Langley Township is on the verge of joining the Lower Mainland-wide ride hailing agreement.
Council gave unanimous agreement Monday, March 9, to a bylaw that will let the Township join the Inter-Municipal Ride Hailing Business License plan.
Mayor Jack Froese thanked Township staff for working with their colleagues in three regional districts, on a tight deadline, to get the deal and the bylaw ready.
Once initiated, the bylaw allows ride-hailing companies like Lyft and Uber to operate across Zone 1, which includes the Lower Mainland and parts of the Fraser Valley, with only one business license. The alternative would be for drivers to get licenses in each community where they picked up fares, which could mean getting a dozen or more licenses to effectively operate in Metro Vancouver.
Because almost every Metro Vancouver community has agreed to the same scheme, virtually the same rules will apply in each community.
“It certainly allows for some consistency,” Froese said.
“It’s a big benefit to this community,” said Councillor Steve Ferguson.
Uber and Lyft both recently expanded their service areas, covering the western half of Langley.
The license fee will require payment of $155 per company, plus vehicle fees of $150 for a standard vehicle, $30 for a zero emission vehicle, and free licensing for vehicles that are wheelchair-accessible.
The city of Vancouver will be the central licensing authority where drivers register and pay their fees.
Under provincial rules, drivers need a Class 4 license, the same kind used by taxi drivers.
Froese noted this is a basic license and is a one-year pilot program, which could see changes in the future.

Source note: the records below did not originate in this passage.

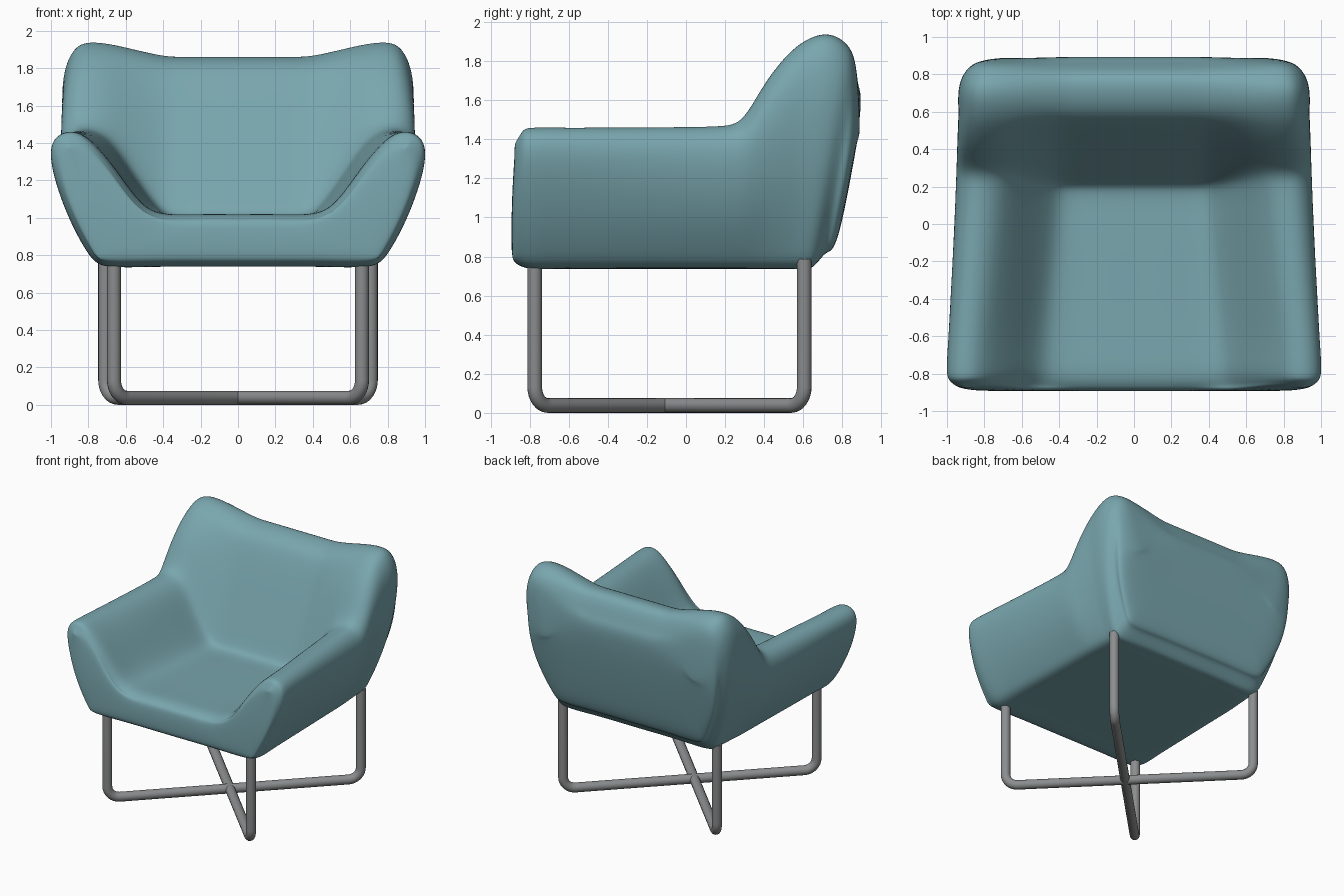
import bpy, bmesh, math
from mathutils import Vector

if "Cube" in bpy.data.objects:
    bpy.data.objects.remove(bpy.data.objects["Cube"])


def material(name, rgb):
    m = bpy.data.materials.new(name)
    m.diffuse_color = (*rgb, 1)
    m.use_nodes = True
    m.node_tree.nodes["Principled BSDF"].inputs["Base Color"].default_value = m.diffuse_color
    return m


teal = material("teal fabric", (0.19, 0.38, 0.42))
grey = material("grey metal", (0.26, 0.265, 0.27))

# Half cross-section, bottom centre -> outside -> arm top -> seat centre:
# x at the front, x at the back, height weight
SECTION = [(0, 0, 0), (.40, .38, 0), (.68, .66, 0),
           (.80, .77, .10), (.92, .895, .42), (.997, .938, .78), (.972, .885, .955),
           (.89, .80, 1), (.79, .68, .89), (.66, .56, .55), (.53, .43, .165),
           (.40, .33, .01), (.21, .18, 0), (0, 0, 0)]

# Rows front to back: seat (y, z), arm/wing (y, z), bottom (y, z), section blend, corner scale
ROWS = [(-.79, 1.017, -.79, 1.458, -.79, .74, 0, 1),
        (-.62, 1.015, -.62, 1.459, -.62, .74, .1, 1),
        (-.33, 1.01, -.33, 1.46, -.33, .74, .35, 1),
        (-.02, 1.005, 0, 1.462, 0, .74, .62, 1),
        (.17, 1.01, .18, 1.468, .2, .74, .75, 1),
        (.25, 1.11, .29, 1.51, .32, .74, .82, 1),
        (.38, 1.40, .395, 1.67, .42, .74, .88, 1),
        (.51, 1.68, .51, 1.82, .5, .74, .95, 1),
        (.60, 1.81, .615, 1.905, .55, .74, 1, 1),
        (.71, 1.857, .725, 1.935, .60, .742, 1, 1),
        (.81, 1.83, .82, 1.885, .655, .755, 1, .98),
        (.87, 1.70, .872, 1.75, .72, .825, 1, .93),
        (.888, 1.50, .888, 1.50, .79, .95, 1, .84)]

K = len(SECTION) - 1          # 13
N = 2 * K                     # points in a full ring


def make_ring(row):
    sy, sz, wy, wz, by, bz, t, scale = row
    half = []
    for k, (xa, xb, w) in enumerate(SECTION):
        y0, z0 = (by, bz) if k < 7 else (sy, sz)
        half.append(Vector(((xa + (xb - xa) * t) * scale,
                            y0 + (wy - y0) * w, z0 + (wz - z0) * w)))
    return half + [Vector((-p.x, p.y, p.z)) for p in half[K - 1:0:-1]]


def inset_ring(ring, d, y):
    out = []
    for i, p in enumerate(ring):
        tan = (ring[(i + 1) % N] - ring[i - 1]).normalized()
        q = p + Vector((-tan.z, 0, tan.x)) * d
        q.y = y + .06 * max(0, q.z - 1.05)
        out.append(q)
    return out


# Upholstered shell: lofted rings with rounded front and closed ends
rings = [make_ring(r) for r in ROWS]
rings = [inset_ring(rings[0], .075, -.89), inset_ring(rings[0], .024, -.864)] + rings
bm = bmesh.new()
grid = [[bm.verts.new(p) for p in ring] for ring in rings]
for a, b in zip(grid, grid[1:]):
    for i in range(N):
        j = (i + 1) % N
        bm.faces.new((a[i], a[j], b[j], b[i]))
for ring in (grid[0], grid[-1]):
    for i in range(K // 2):
        quad = (i, i + 1, K - 1 - i, K - i)
        bm.faces.new([ring[q] for q in quad])
        bm.faces.new([ring[(N - q) % N] for q in reversed(quad)])
bmesh.ops.recalc_face_normals(bm, faces=bm.faces)

# Push the cage outward so the subdivided surface passes through the given points
target = {v: v.co.copy() for v in bm.verts}
for _ in range(6):
    move = {}
    for v in bm.verts:
        n = len(v.link_edges)
        total = v.co * (n * n)
        for e in v.link_edges:
            total += e.other_vert(v).co * 4
        for l in v.link_loops:
            total += l.link_loop_next.link_loop_next.vert.co
        move[v] = target[v] - total / (n * (n + 5))
    for v, d in move.items():
        v.co += d * .9
for f in bm.faces:
    f.smooth = True
mesh = bpy.data.meshes.new("seat_shell")
bm.to_mesh(mesh)
bm.free()
mesh.materials.append(teal)
shell = bpy.data.objects.new("seat_shell", mesh)
bpy.context.collection.objects.link(shell)
sub = shell.modifiers.new("smooth", 'SUBSURF')
sub.levels = sub.render_levels = 3


# Crossed tubular base: each tube runs down a front leg, across the floor and up a back leg
def tube(name, side):
    r, bend = .0375, .095
    front, back = Vector((side * .663, -.774, r)), Vector((-side * .71, .605, r))
    along = (back - front).normalized()
    up = Vector((0, 0, 1))
    pts = [front + up * .74]
    for corner, inward, flip in ((front, along, False), (back, -along, True)):
        arc = []
        for s in range(9):
            a = math.pi / 2 * s / 8
            arc.append(corner + inward * bend * (1 - math.cos(a)) + up * bend * (1 - math.sin(a)))
        pts += arc[::-1] if flip else arc
    pts.append(back + up * .75)
    cu = bpy.data.curves.new(name, 'CURVE')
    cu.dimensions = '3D'
    cu.bevel_depth = r
    cu.bevel_resolution = 6
    cu.use_fill_caps = True
    sp = cu.splines.new('POLY')
    sp.points.add(len(pts) - 1)
    for p, co in zip(sp.points, pts):
        p.co = (*co, 1)
    cu.materials.append(grey)
    ob = bpy.data.objects.new(name, cu)
    bpy.context.collection.objects.link(ob)
    bpy.ops.object.select_all(action='DESELECT')
    ob.select_set(True)
    bpy.context.view_layer.objects.active = ob
    bpy.ops.object.convert(target='MESH')
    bpy.ops.object.shade_smooth_by_angle()


tube("leg_frame_left", -1)
tube("leg_frame_right", 1)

There will be a chance for public input before council votes on a fourth and possibly final reading that could approve the new licensing plan.